10 years later, Wellstone inspires young authors


Minnesota students are learning about history, not by reading a book, but by writing one. Over the past several years, seven middle schoolers have interviewed people who knew Senator Paul Wellstone and his wife Sheila, whose lives were cut short in a plane crash 10 years ago this week.

“I didn’t know who Paul Wellstone and Shelia Wellstone were before this book,” said Sophia Morrissette, one of the co-authors of “Be the Change: The Paul and Sheila Wellstone story”.

“Based on all these interviews I’ve learned what not only who they were, but what they stood for and what it means to do the right thing.”

The 84-page book will be printed on October 25, 2012, the 10th anniversary of the plane crash.

Principles over politics

As the students interviewed Wellstone’s family and friends, they learned Senator Wellstone put principles and people over politics.

David Wellstone, Paul and Sheila’s son, told the students that his father made the difficult decision to vote against the Iraq war. “He told me shortly before that he would lose the election most likely because of it. So he understood that you just do what you believe.”

Researching Wellstone’s life changed how Xavier Mansfield looks at the world. “It made me believe that there are people in the world that can make a difference and aren’t self-centered and care about the community and the world.”

Co-author Siena Milbauer couldn’t help but notice the stark contrast between how Wellstone campaigned and today’s constant barrage of negative campaign ads. “It’s nice to see someone that just campaigned to say that he was good instead of saying his opponent was bad… and won on his own merits.”

Ethan Davenport found Wellstone to be more authentic than those seeking political office today. “Politics now… just everyone now is so big and showy.

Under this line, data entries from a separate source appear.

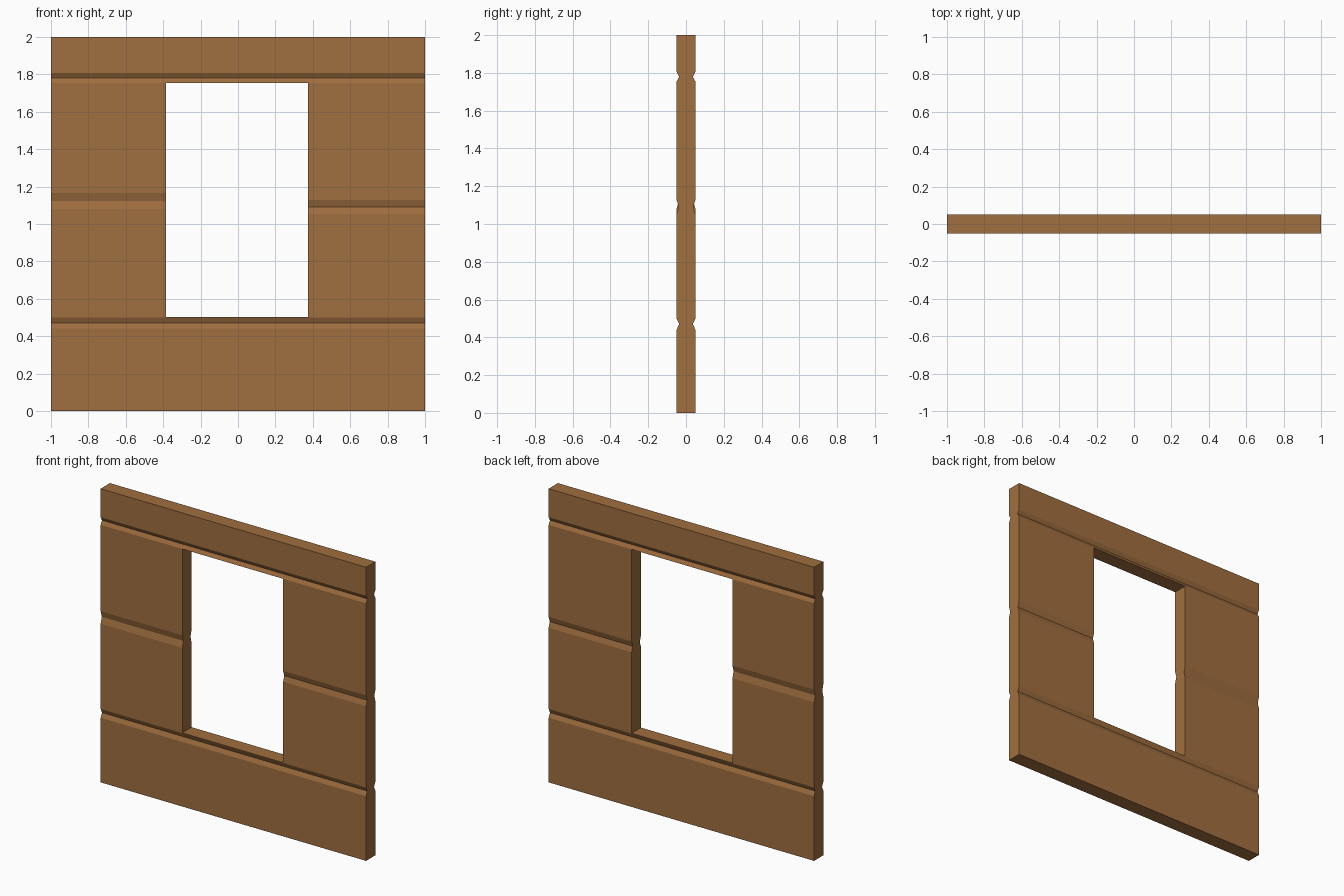
import bpy, bmesh

if "Cube" in bpy.data.objects:
    bpy.data.objects.remove(bpy.data.objects["Cube"])

HALF_T = 0.05          # half wall thickness
WIN = (-0.385, 0.375, 0.502, 1.754)   # window x0, x1, z0, z1

wood = bpy.data.materials.new("brown wood")
wood.diffuse_color = (0.35, 0.156, 0.05, 1)
wood.use_nodes = True
wood.node_tree.nodes["Principled BSDF"].inputs["Base Color"].default_value = wood.diffuse_color


def prism(name, profile, x0, x1):
    """Extrude a closed (y, z) profile along x."""
    bm = bmesh.new()
    face = bm.faces.new([bm.verts.new((x0, y, z)) for y, z in profile])
    ext = bmesh.ops.extrude_face_region(bm, geom=[face])
    moved = [g for g in ext["geom"] if isinstance(g, bmesh.types.BMVert)]
    bmesh.ops.translate(bm, verts=moved, vec=(x1 - x0, 0, 0))
    bmesh.ops.recalc_face_normals(bm, faces=bm.faces[:])
    mesh = bpy.data.meshes.new(name)
    bm.to_mesh(mesh)
    bm.free()
    mesh.materials.append(wood)
    obj = bpy.data.objects.new(name, mesh)
    bpy.context.collection.objects.link(obj)
    return obj


def cut(target, cutter):
    """Apply a boolean difference and discard the cutter."""
    cutter.hide_render = True
    mod = target.modifiers.new("cut", "BOOLEAN")
    mod.operation = "DIFFERENCE"
    mod.solver = "EXACT"
    mod.object = cutter
    bpy.context.view_layer.objects.active = target
    bpy.ops.object.modifier_apply(modifier=mod.name)
    bpy.data.objects.remove(cutter)


# Slab with the two full-width V grooves (centre z, half height) on both faces
side = [(HALF_T, 0)]
for z, h in ((0.47, 0.03), (1.78, 0.026)):
    side += [(HALF_T, z - h), (HALF_T - 0.014, z), (HALF_T, z + h)]
side.append((HALF_T, 2))
wall = prism("window_wall", side + [(-y, z) for y, z in reversed(side)], -1, 1)

# Shallower grooves beside the window, at slightly different heights
for x0, x1, z, h in ((-1.1, -0.2, 1.123, 0.043), (0.2, 1.1, 1.09, 0.037)):
    for s in (-1, 1):
        k = 1.5        # widen the cutter past the surface with the same slope
        y_in, y_out = HALF_T - 0.012, HALF_T - 0.012 + 0.012 * k
        cut(wall, prism("groove_cutter",
                        [(s * y_in, z), (s * y_out, z - h * k), (s * y_out, z + h * k)],
                        x0, x1))

# Window opening
x0, x1, z0, z1 = WIN
cut(wall, prism("window_cutter", [(-0.2, z0), (0.2, z0), (0.2, z1), (-0.2, z1)], x0, x1))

It just seems almost fake. And he was a lot more real. He was like a real person. A regular guy.”

Students Maya Knutson, Avinash Patel and Ora Battle also helped with the interviews and writing.

To get the book done in time, the students split up writing the chapters which covered how Paul Wellstone got started in politics as well as his work on mental health legislation and how Sheila Wellstone advocated against domestic violence. Author Mikki Morrissette, who happens to be the mother of one of the students, served as the editor.